julia> dump(:( a, b = "b"; c = "c" ))
  head: Symbol tuple
  args: Array{Any}((3,))
    1: Expr
      head: Symbol parameters
      args: Array{Any}((1,))
        1: Expr
          head: Symbol kw
          args: Array{Any}((2,))
            1: Symbol c
            2: String "c"
    2: Symbol a
    3: Expr
      head: Symbol =
      args: Array{Any}((2,))
        1: Symbol b
        2: String "b"

@blah(a, b; c=C) doesn’t work on 1 expression like @blah (a, b; c=C) and does separate into 3 inputs, but it does parse the expression (a, b; c=C) first, hence the keywords coming first. It’s better to avoid the semicolon in calls because the space-separated syntax @blah a b c=C is only equivalent to the call syntax @blah(a, b, c=C).

Ah, I haven’t realized Expr was mutable.
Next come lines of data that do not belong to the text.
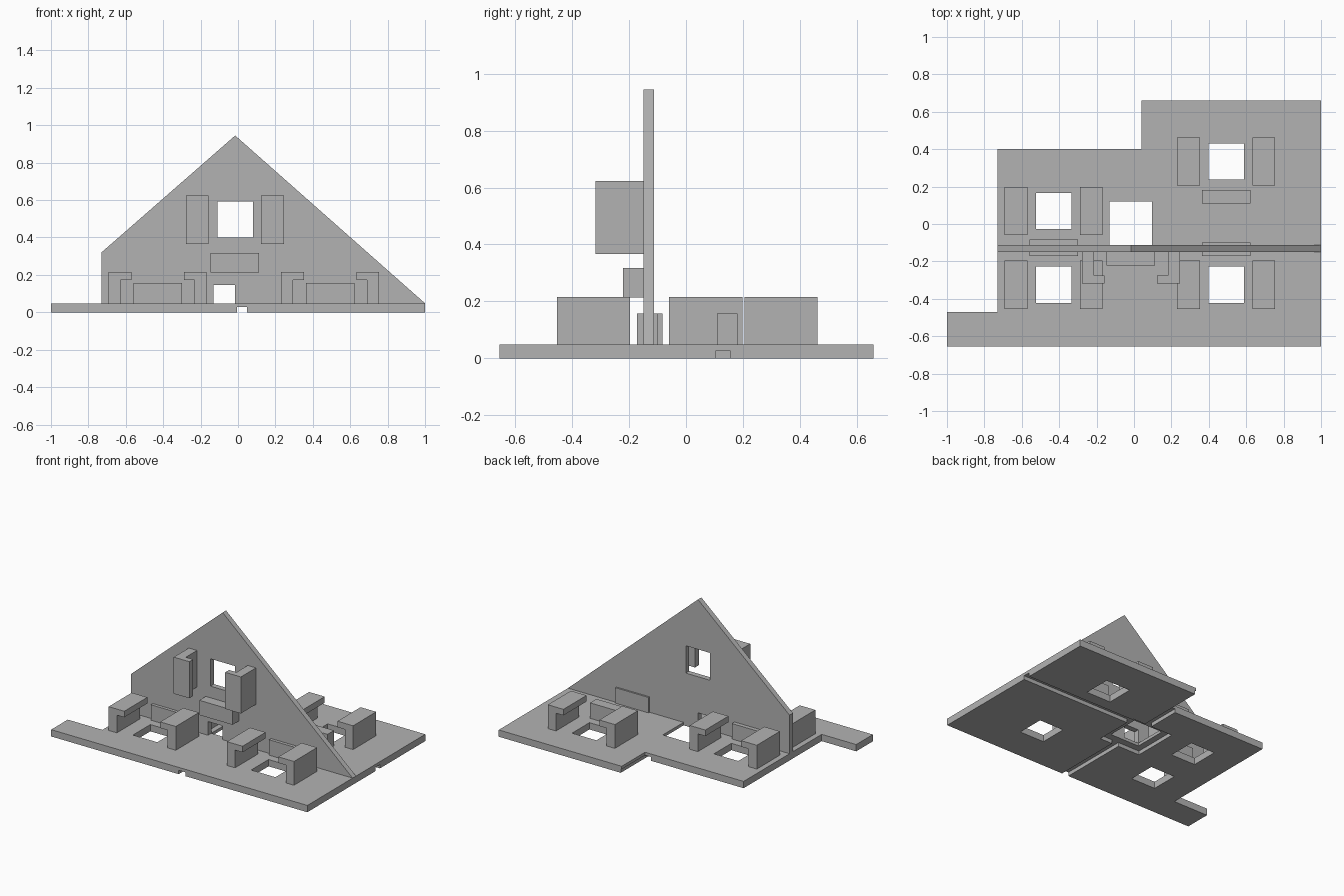
import bpy
import bmesh
from mathutils import Matrix, Vector

cube = bpy.data.objects.get("Cube")
if cube:
    bpy.data.objects.remove(cube, do_unlink=True)

grey = bpy.data.materials.new("plain grey")
grey.use_nodes = True
COLOUR = (0.45, 0.45, 0.45, 1)
grey.diffuse_color = COLOUR
grey.node_tree.nodes["Principled BSDF"].inputs["Base Color"].default_value = COLOUR

FLOOR = 0.048
WALL_FRONT, WALL_BACK = -0.15, -0.112


def prism(name, points, depth, matrix=Matrix()):
    """Extrude a flat outline along its local z, then place it."""
    bm = bmesh.new()
    face = bm.faces.new([bm.verts.new((x, y, 0)) for x, y in points])
    result = bmesh.ops.extrude_face_region(bm, geom=[face])
    top = [v for v in result["geom"] if isinstance(v, bmesh.types.BMVert)]
    bmesh.ops.translate(bm, verts=top, vec=(0, 0, depth))
    bm.transform(matrix)
    bmesh.ops.recalc_face_normals(bm, faces=bm.faces)
    mesh = bpy.data.meshes.new(name)
    bm.to_mesh(mesh)
    bm.free()
    mesh.materials.append(grey)
    obj = bpy.data.objects.new(name, mesh)
    bpy.context.collection.objects.link(obj)
    return obj


def box(name, low, high):
    (x0, y0, z0), (x1, y1, z1) = low, high
    outline = [(x0, y0), (x1, y0), (x1, y1), (x0, y1)]
    return prism(name, outline, z1 - z0, Matrix.Translation((0, 0, z0)))


def cut(obj, low, high):
    """Cut a box out of an object and discard the cutter."""
    cutter = box("cutter", low, high)
    cutter.hide_render = True
    mod = obj.modifiers.new("cut", "BOOLEAN")
    mod.operation = "DIFFERENCE"
    mod.solver = "EXACT"
    mod.object = cutter
    graph = bpy.context.evaluated_depsgraph_get()
    mesh = bpy.data.meshes.new_from_object(obj.evaluated_get(graph))
    obj.modifiers.clear()
    obj.data = mesh
    bpy.data.objects.remove(cutter, do_unlink=True)


# Maps an upright drawing (x, z) to the world, extruding towards -y
UPRIGHT = Matrix.Rotation(1.5707963, 4, "X")

# Floor slab with a stepped outline
slab = prism("floor_slab", [(-1, -0.655), (1, -0.655), (1, 0.66), (0.04, 0.66),
                            (0.04, 0.4), (-0.73, 0.4), (-0.73, -0.47), (-1, -0.47)], FLOOR)

# Channels under the slab, meeting in a recess round the central shaft
CHANNEL = 0.027
cut(slab, (-0.005, -0.8, -0.1), (0.047, 0.8, CHANNEL))
cut(slab, (0, 0.105, -0.1), (1.2, 0.155, CHANNEL))
cut(slab, (-0.175, -0.16, -0.1), (0.145, 0.165, CHANNEL))
cut(slab, (-0.13, WALL_BACK, -0.1), (0.097, 0.12, 0.2))

# Gable wall with a window and a small doorway
wall = prism("gable_wall", [(-0.73, FLOOR), (1, FLOOR), (-0.015, 0.945), (-0.73, 0.32)],
             WALL_BACK - WALL_FRONT, Matrix.Translation((0, WALL_BACK, 0)) @ UPRIGHT)
cut(wall, (-0.11, -0.3, 0.4), (0.08, 0.1, 0.593))
cut(wall, (-0.13, -0.3, 0), (-0.015, 0.1, 0.145))


# Hooked brackets either side of an opening
def brackets(name, place):
    for side, label in ((-1, "right"), (1, "left")):
        hook = [(0.262, 0), (0.262, 0.168), (0.14, 0.168), (0.14, 0.125),
                (0.198, 0.125), (0.198, 0)]
        outline = [(side * x, z) for x, z in hook]
        prism(f"{name}_{label}_bracket", outline, 0.258,
              place @ Matrix.Translation((0, 0.129, 0)) @ UPRIGHT)


# Floor openings: name, centre, and the side on which the bar stands
modules = [("front_right", -0.43, -0.325, 1), ("front_left", 0.493, -0.325, 1),
           ("back_right", -0.43, 0.07, -1), ("back_left", 0.493, 0.334, -1)]
for name, x, y, side in modules:
    cut(slab, (x - 0.095, y - 0.097, -0.1), (x + 0.095, y + 0.097, 0.2))
    brackets(name, Matrix.Translation((x, y, FLOOR)))
    near, far = sorted((y + side * 0.153, y + side * 0.225))
    box(name + "_bar", (x - 0.13, near, FLOOR), (x + 0.13, far, 0.157))

# Same brackets and bar on the wall, facing forward
brackets("wall", Matrix.Translation(Vector((-0.017, WALL_FRONT, 0.495))) @ UPRIGHT)
box("wall_bar", (-0.147, -0.222, 0.214), (0.113, WALL_FRONT, 0.318))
Nonetheless, I tend to prefer functional style and no in-place modification, when there is no performance penalty, or it is irrelevant.

I understand that in-place modification in general is sometimes risky, but in this case it is just shorter to write and all args can be passed just as is to any function, you don’t even have to split args and kwargs.

Concerning inplace modification just be aware that your

will pass on the args as they are and you may still be modifying your args in-place, e.g.

macro m(args...)
    newargs = filter(arg -> !Meta.isexpr(arg, :(=)), args)
    for arg in newargs
        if Meta.isexpr(arg, :vect)
            arg.args = vcat(["test"], arg.args)

@m [1, 2, 3, 4] ["a", "b", "c"]
# (:(["test", 1, 2, 3, 4]), :(["test", "a", "b", "c"]))
1 Like

filtered elements are === equal to elements in the input iterable, not deep-copied, so this is always the case when the elements are mutated. I think HanD just meant “# and then do whatever you like with kwargs and args” does not involve mutation e.g. constructing Expr(:kw, arg.args...) instead of mutating arg.head = :kw. Personally I do mutation if it’s simpler to write and I didn’t need to keep the original Expression for something else, and if that ends up changing, I don’t have to replace the mutation code because I could just deepcopy the Expression.

1 Like

I totally agree. It’s quite the same practice that I have adopted over time …
So let’s close this, I think we agree that argument handling of macros has some pitfalls but they will probably not be changed due to performance and compatibility reasons.
Thanks everyone to their comments and inputs!